*RECORDS TO USE:*
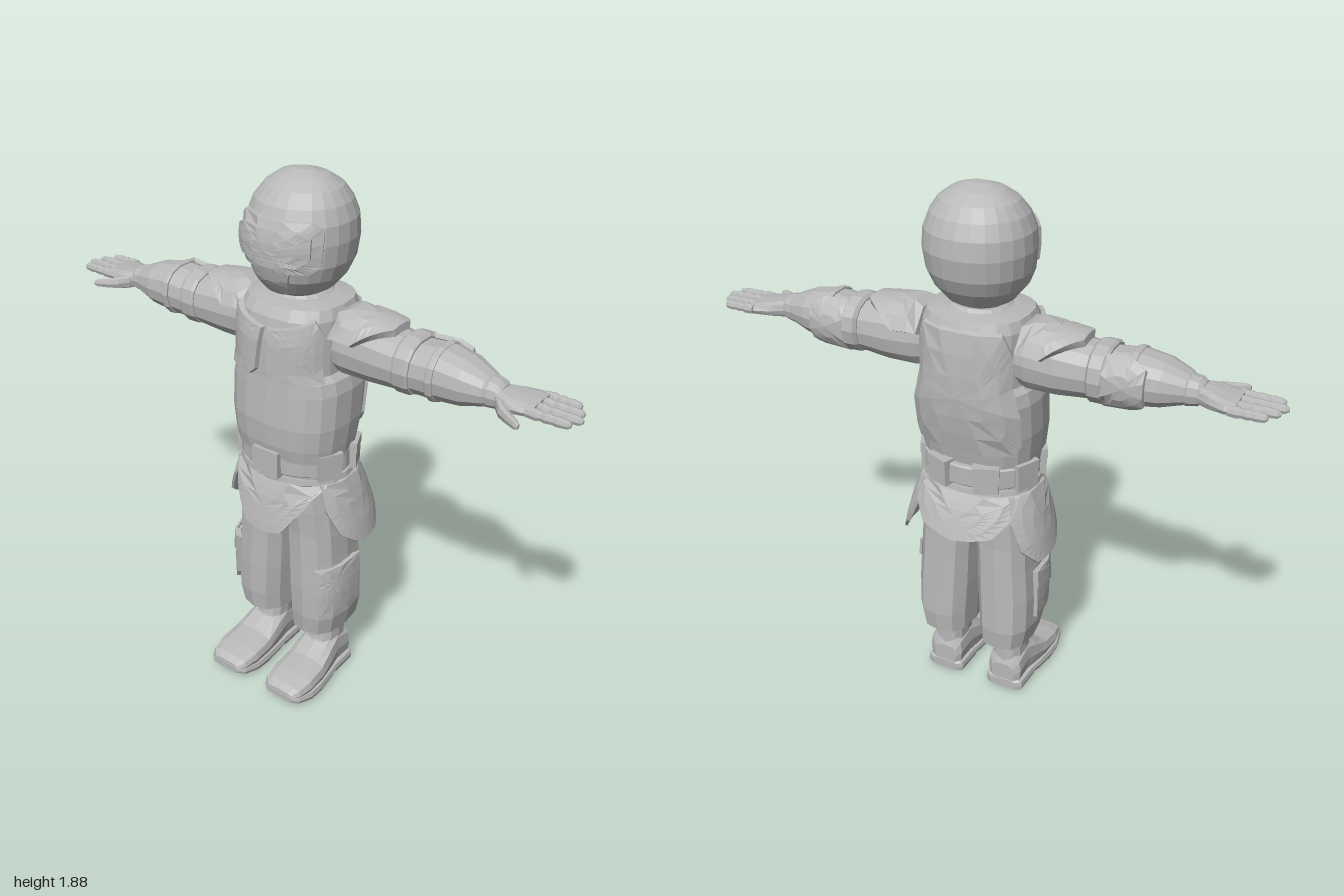
import * as THREE from 'three';

const grey = new THREE.MeshStandardMaterial({ color: 0xb8b8b8, flatShading: true, side: THREE.DoubleSide });
grey.name = 'plain grey';

// Point on a loft ring. A section is [t, a0, a1, b0, b1]: position on the axis, then the extent across it.
// Axis y: a = x, b = z. Axis x: a = z, b = y. Axis z: a = y, b = x.
const toXYZ = { y: (t, a, b) => [a, t, b], x: (t, a, b) => [t, b, a], z: (t, a, b) => [b, a, t] };
function ringPoint(s, axis, e, angle, d = 0) {
  const c = Math.cos(angle), n = Math.sin(angle);
  const bend = v => Math.sign(v) * Math.abs(v) ** (2 / e);
  const a = (s[1] + s[2]) / 2 + ((s[2] - s[1]) / 2) * bend(c) + d * c;
  const b = (s[3] + s[4]) / 2 + ((s[4] - s[3]) / 2) * bend(n) + d * n;
  return toXYZ[axis](s[0], a, b);
}

function makeMesh(name, pos, idx) {
  const g = new THREE.BufferGeometry();
  g.setAttribute('position', new THREE.Float32BufferAttribute(pos, 3));
  g.setIndex(idx);
  const flat = g.toNonIndexed();
  flat.computeVertexNormals();
  const m = new THREE.Mesh(flat, grey);
  m.name = name;
  return m;
}

// Closed skin over a row of cross-sections
function loft(name, secs, { axis = 'y', n = 16, e = 2.3 } = {}) {
  const pos = [], idx = [], last = (secs.length - 1) * n;
  for (const s of secs)
    for (let i = 0; i < n; i++) pos.push(...ringPoint(s, axis, e, (i / n) * Math.PI * 2));
  for (const s of [secs[0], secs[secs.length - 1]])
    pos.push(...toXYZ[axis](s[0], (s[1] + s[2]) / 2, (s[3] + s[4]) / 2));
  const c0 = secs.length * n;
  for (let i = 0; i < n; i++) {
    const k = (i + 1) % n;
    for (let j = 0; j < last; j += n) idx.push(j + i, j + n + i, j + k, j + k, j + n + i, j + n + k);
    idx.push(c0, i, k, c0 + 1, last + k, last + i);
  }
  return makeMesh(name, pos, idx);
}

// Padded plate lying on a loft; the outline holds [angle, t] pairs
function plate(name, outline, thick, secs, { axis = 'y', e = 2.3, lift = 0 } = {}) {
  const place = (u, t, d) => {
    let i = 0;
    while (i < secs.length - 2 && t > secs[i + 1][0]) i++;
    const f = (t - secs[i][0]) / (secs[i + 1][0] - secs[i][0]);
    return ringPoint(secs[i].map((v, k) => v + (secs[i + 1][k] - v) * f), axis, e, u, d);
  };
  const pts = [];
  outline.forEach((p, i) => {
    const q = outline[(i + 1) % outline.length];
    for (let k = 0; k < 3; k++) pts.push([p[0] + (q[0] - p[0]) * k / 3, p[1] + (q[1] - p[1]) * k / 3]);
  });
  const n = pts.length, pos = [], idx = [];
  const cu = pts.reduce((s, p) => s + p[0], 0) / n, ct = pts.reduce((s, p) => s + p[1], 0) / n;
  // inner face, rim, then outer face
  const rows = [[0.02, 0], [0.5, 0], [1, 0], [0.97, 1], [0.66, 1], [0.33, 1], [0.01, 1]];
  for (const [s, d] of rows)
    for (const [u, t] of pts) pos.push(...place(cu + (u - cu) * s, ct + (t - ct) * s, lift + d * thick));
  for (let j = 0; j < rows.length - 1; j++)
    for (let i = 0; i < n; i++) {
      const a = j * n + i, b = j * n + (i + 1) % n;
      idx.push(a, b, a + n, b, b + n, a + n);
    }
  return makeMesh(name, pos, idx);
}

const FRONT = Math.PI / 2, BACK = -Math.PI / 2;
// Symmetric outline from half of it, [offset angle, t]
const both = (mid, half) => [...half.map(([a, t]) => [mid + a, t]),
  ...half.slice().reverse().filter(p => p[0] !== 0).map(([a, t]) => [mid - a, t])];

const HELMET = [[1.497, -.07, .07, -.1, .05], [1.52, -.11, .11, -.14, .085], [1.57, -.152, .152, -.18, .122],
  [1.62, -.172, .172, -.205, .138], [1.69, -.18, .18, -.217, .14], [1.75, -.176, .176, -.211, .13],
  [1.80, -.157, .157, -.19, .107], [1.84, -.128, .128, -.16, .07], [1.87, -.085, .085, -.115, .025],
  [1.885, -.035, .035, -.065, -.02]];
const TORSO = [[.95, -.2, .2, -.165, .15], [1.0, -.207, .207, -.175, .16], [1.08, -.216, .216, -.19, .165],
  [1.2, -.216, .216, -.207, .158], [1.245, -.205, .205, -.208, .155], [1.265, -.184, .184, -.208, .155],
  [1.38, -.184, .184, -.203, .152], [1.45, -.184, .184, -.195, .138], [1.485, -.17, .17, -.18, .115],
  [1.495, -.12, .12, -.13, .06]];
const ARM = [[.14, -.13, .04, 1.27, 1.44], [.2, -.15, .05, 1.25, 1.465], [.3, -.155, .052, 1.253, 1.455],
  [.4, -.145, .05, 1.262, 1.44], [.47, -.145, .048, 1.267, 1.437], [.55, -.143, .05, 1.27, 1.445],
  [.63, -.128, .045, 1.28, 1.43], [.7, -.1, .022, 1.3, 1.4], [.72, -.085, .005, 1.31, 1.385]];
const LEG = [[.213, .045, .19, -.14, .08], [.225, .025, .208, -.163, .103], [.3, .02, .223, -.17, .113],
  [.42, .012, .224, -.165, .115], [.55, .008, .214, -.16, .112], [.65, .003, .21, -.157, .112],
  [.75, 0, .2, -.16, .12], [.84, 0, .19, -.15, .12]];
const SKIRT = [[.6, -.27, .27, -.265, .195], [.7, -.25, .25, -.25, .18], [.8, -.225, .225, -.215, .16],
  [.885, -.198, .198, -.178, .14]];

function makeArm() {
  const g = new THREE.Group(), X = { axis: 'x' };
  g.add(loft('sleeve', ARM, { axis: 'x', n: 14 }));
  g.add(plate('shoulderPad', both(FRONT, [[1.3, .17], [1.3, .26], [.75, .33], [.35, .38]]), .025, ARM, X));
  g.add(loft('elbowStrap', [[.405, -.148, .054, 1.26, 1.445], [.415, -.16, .058, 1.257, 1.453],
    [.455, -.16, .058, 1.257, 1.453], [.465, -.148, .054, 1.262, 1.445]], { axis: 'x', n: 14 }));
  g.add(plate('elbowPad', both(Math.PI, [[1.1, .45], [1.1, .53], [.7, .59], [-.01, .61], [-.01, .45]].slice(0, 3)), .014, ARM, X));
  g.add(loft('forearmStrap', [[.525, -.149, .055, 1.266, 1.447], [.53, -.152, .058, 1.263, 1.45],
    [.545, -.152, .058, 1.263, 1.45], [.55, -.149, .055, 1.268, 1.447]], { axis: 'x', n: 14 }));
  // Glove
  g.add(loft('gloveCuff', [[.69, -.08, 0, 1.31, 1.38], [.7, -.098, .014, 1.298, 1.397],
    [.735, -.088, .01, 1.302, 1.39], [.75, -.08, .005, 1.312, 1.378]], { axis: 'x', n: 12 }));
  g.add(loft('palm', [[.73, -.08, .005, 1.312, 1.375], [.78, -.108, .028, 1.312, 1.372],
    [.83, -.128, .022, 1.32, 1.364], [.86, -.126, .016, 1.325, 1.36]], { axis: 'x', n: 12, e: 2.8 }));
  [[-.117, .958], [-.077, .985], [-.037, 1], [.003, .982]].forEach(([z, tip], i) => {
    const L = tip - .84;
    const sec = [[0, .016], [.25, .018], [.36, .014], [.46, .017], [.62, .014], [.72, .016], [.94, .013], [1, .006]]
      .map(([f, r]) => [.84 + f * L, z - r, z + r, 1.342 - r, 1.342 + r]);
    g.add(loft('finger' + (i + 1), sec, { axis: 'x', n: 8 }));
  });
  g.add(loft('thumb', [[.745, -.02, .015, 1.315, 1.36], [.775, .005, .05, 1.312, 1.356], [.81, .036, .07, 1.314, 1.35],
    [.845, .06, .086, 1.316, 1.345], [.858, .072, .086, 1.322, 1.338]], { axis: 'x', n: 8 }));
  return g;
}

function makeLeg() {
  const g = new THREE.Group();
  g.add(loft('trouserLeg', LEG, { n: 12, e: 2.6 }));
  g.add(plate('cargoPocket', [[-.2, .34], [.95, .33], [1.1, .36], [1.1, .52], [-.2, .53]], .014, LEG, { e: 2.6 }));
  g.add(plate('pocketFlap', [[-.22, .47], [.45, .435], [1.12, .47], [1.12, .53], [-.22, .537]], .01, LEG, { e: 2.6, lift: .012 }));
  // Boot
  g.add(loft('bootShaft', [[.07, .058, .188, -.102, .07], [.15, .06, .18, -.1, .04], [.24, .056, .18, -.1, .025]], { n: 12, e: 2.6 }));
  g.add(loft('bootFoot', [[-.105, .03, .11, .075, .165], [-.09, .02, .15, .057, .187], [-.02, .02, .175, .052, .19],
    [.04, .02, .145, .045, .202], [.1, .02, .11, .04, .212], [.18, .022, .095, .038, .216],
    [.235, .028, .08, .048, .206], [.257, .035, .06, .07, .185]], { axis: 'z', n: 12, e: 3 }));
  g.add(loft('bootHeel', [[-.107, .002, .04, .07, .172], [-.095, 0, .045, .05, .195], [.008, 0, .045, .045, .2]],
    { axis: 'z', n: 12, e: 5 }));
  g.add(loft('bootSole', [[.0, .014, .045, .045, .2], [.04, .005, .045, .04, .208], [.12, 0, .045, .034, .22], [.18, .004, .045, .034, .222],
    [.24, .018, .05, .046, .208], [.262, .028, .052, .07, .186]], { axis: 'z', n: 12, e: 5 }));
  return g;
}

export function createModel() {
  const model = new THREE.Group();
  model.name = 'armouredFigure';

  // Head
  const head = new THREE.Group();
  head.name = 'head';
  head.add(loft('helmet', HELMET, { n: 24, e: 2.1 }));
  const H = { e: 2.1 };
  head.add(plate('visorFrame', both(FRONT, [[.8, 1.77], [1.02, 1.74], [1.0, 1.63], [.8, 1.605], [.3, 1.61]]), .01, HELMET, H));
  head.add(plate('goggles', both(FRONT, [[.55, 1.745], [.78, 1.725], [.78, 1.66], [.6, 1.638], [.3, 1.645], [0, 1.665]]), .012, HELMET, { ...H, lift: .01 }));
  head.add(plate('chinGuard', both(FRONT, [[.22, 1.645], [.42, 1.605], [.35, 1.53], [.2, 1.515]]), .012, HELMET, H));
  model.add(head);

  // Torso and vest
  const torso = new THREE.Group();
  torso.name = 'torso';
  torso.add(loft('neck', [[1.46, -.085, .085, -.12, .05], [1.54, -.08, .08, -.115, .045]], { n: 14 }));
  torso.add(loft('collar', [[1.475, -.13, .13, -.15, .08], [1.505, -.09, .09, -.125, .055]], { n: 16 }));
  torso.add(loft('vest', TORSO, { n: 20, e: 2.6 }));
  for (const s of [1, -1])
    torso.add(plate(s > 0 ? 'leftChestPlate' : 'rightChestPlate',
      [[.02, 1.42], [.1, 1.27], [.2, 1.245], [1.05, 1.25], [1.05, 1.42], [.85, 1.465], [.45, 1.44]].map(([a, t]) => [FRONT - s * a, t]),
      .016, TORSO, { e: 2.6 }));
  torso.add(plate('backPlate', both(BACK, [[.75, 1.46], [1.0, 1.38], [1.0, 1.06], [.85, 1.02]]), .01, TORSO, { e: 2.6 }));
  model.add(torso);

  // Belt with pouches
  const belt = new THREE.Group();
  belt.name = 'belt';
  belt.add(loft('beltBand', [[.895, -.196, .196, -.185, .148], [.9, -.202, .202, -.19, .153],
    [.965, -.202, .202, -.19, .153], [.97, -.196, .196, -.185, .148]], { n: 20 }));
  for (const deg of [0, 65, -65, 112, -112, 155, -155]) {
    const a = THREE.MathUtils.degToRad(deg);
    const pouch = new THREE.Mesh(new THREE.BoxGeometry(deg ? .085 : .105, .095, deg ? .035 : .03), grey);
    pouch.name = deg ? 'pouch' : 'buckle';
    pouch.position.set(.2 * Math.sin(a), .932, -.018 + .17 * Math.cos(a));
    pouch.rotation.y = Math.atan2(Math.sin(a) * .17, Math.cos(a) * .2);
    belt.add(pouch);
    const flap = new THREE.Mesh(new THREE.BoxGeometry(.09, .035, .04), grey);
    flap.name = 'pouchFlap';
    flap.position.y = .032;
    if (deg) pouch.add(flap);
  }
  model.add(belt);

  // Hips and hanging flaps
  const hips = new THREE.Group();
  hips.name = 'hips';
  hips.add(loft('pelvis', [[.665, -.11, .11, -.11, .06], [.72, -.185, .185, -.155, .11], [.8, -.198, .198, -.17, .135],
    [.9, -.193, .193, -.172, .14]], { n: 16, e: 2.5 }));
  hips.add(loft('waistHem', [[.858, -.2, .2, -.178, .145], [.865, -.207, .207, -.185, .15], [.885, -.203, .203, -.182, .148]], { n: 20 }));
  hips.add(plate('frontFlap', both(FRONT, [[1.1, .868], [.75, .82], [.44, .74], [.25, .682], [0, .667]]), .01, SKIRT));
  hips.add(plate('backFlap', both(BACK, [[1.05, .868], [.85, .8], [.5, .735], [0, .712]]), .01, SKIRT));
  const sideFlap = [[.65, .868], [.62, .78], [.4, .68], [.05, .622], [-.35, .622], [-.62, .68], [-.78, .78], [-.78, .868]];
  hips.add(plate('leftSideFlap', sideFlap, .01, SKIRT));
  hips.add(plate('rightSideFlap', sideFlap.map(([a, t]) => [Math.PI - a, t]), .01, SKIRT));
  model.add(hips);

  // Mirrored limbs
  for (const [name, s] of [['left', 1], ['right', -1]]) {
    const arm = makeArm(), leg = makeLeg();
    arm.name = name + 'Arm';
    leg.name = name + 'Leg';
    arm.scale.x = leg.scale.x = s;
    model.add(arm, leg);
  }
  return model;
}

*WORK INSTRUCTION:* Print the data exactly, from its first line to the line containing "const c0 = secs.length * n;", both included. Omit the pictures.

*EXERCISE RESPONSE:*
import * as THREE from 'three';

const grey = new THREE.MeshStandardMaterial({ color: 0xb8b8b8, flatShading: true, side: THREE.DoubleSide });
grey.name = 'plain grey';

// Point on a loft ring. A section is [t, a0, a1, b0, b1]: position on the axis, then the extent across it.
// Axis y: a = x, b = z. Axis x: a = z, b = y. Axis z: a = y, b = x.
const toXYZ = { y: (t, a, b) => [a, t, b], x: (t, a, b) => [t, b, a], z: (t, a, b) => [b, a, t] };
function ringPoint(s, axis, e, angle, d = 0) {
  const c = Math.cos(angle), n = Math.sin(angle);
  const bend = v => Math.sign(v) * Math.abs(v) ** (2 / e);
  const a = (s[1] + s[2]) / 2 + ((s[2] - s[1]) / 2) * bend(c) + d * c;
  const b = (s[3] + s[4]) / 2 + ((s[4] - s[3]) / 2) * bend(n) + d * n;
  return toXYZ[axis](s[0], a, b);
}

function makeMesh(name, pos, idx) {
  const g = new THREE.BufferGeometry();
  g.setAttribute('position', new THREE.Float32BufferAttribute(pos, 3));
  g.setIndex(idx);
  const flat = g.toNonIndexed();
  flat.computeVertexNormals();
  const m = new THREE.Mesh(flat, grey);
  m.name = name;
  return m;
}

// Closed skin over a row of cross-sections
function loft(name, secs, { axis = 'y', n = 16, e = 2.3 } = {}) {
  const pos = [], idx = [], last = (secs.length - 1) * n;
  for (const s of secs)
    for (let i = 0; i < n; i++) pos.push(...ringPoint(s, axis, e, (i / n) * Math.PI * 2));
  for (const s of [secs[0], secs[secs.length - 1]])
    pos.push(...toXYZ[axis](s[0], (s[1] + s[2]) / 2, (s[3] + s[4]) / 2));
  const c0 = secs.length * n;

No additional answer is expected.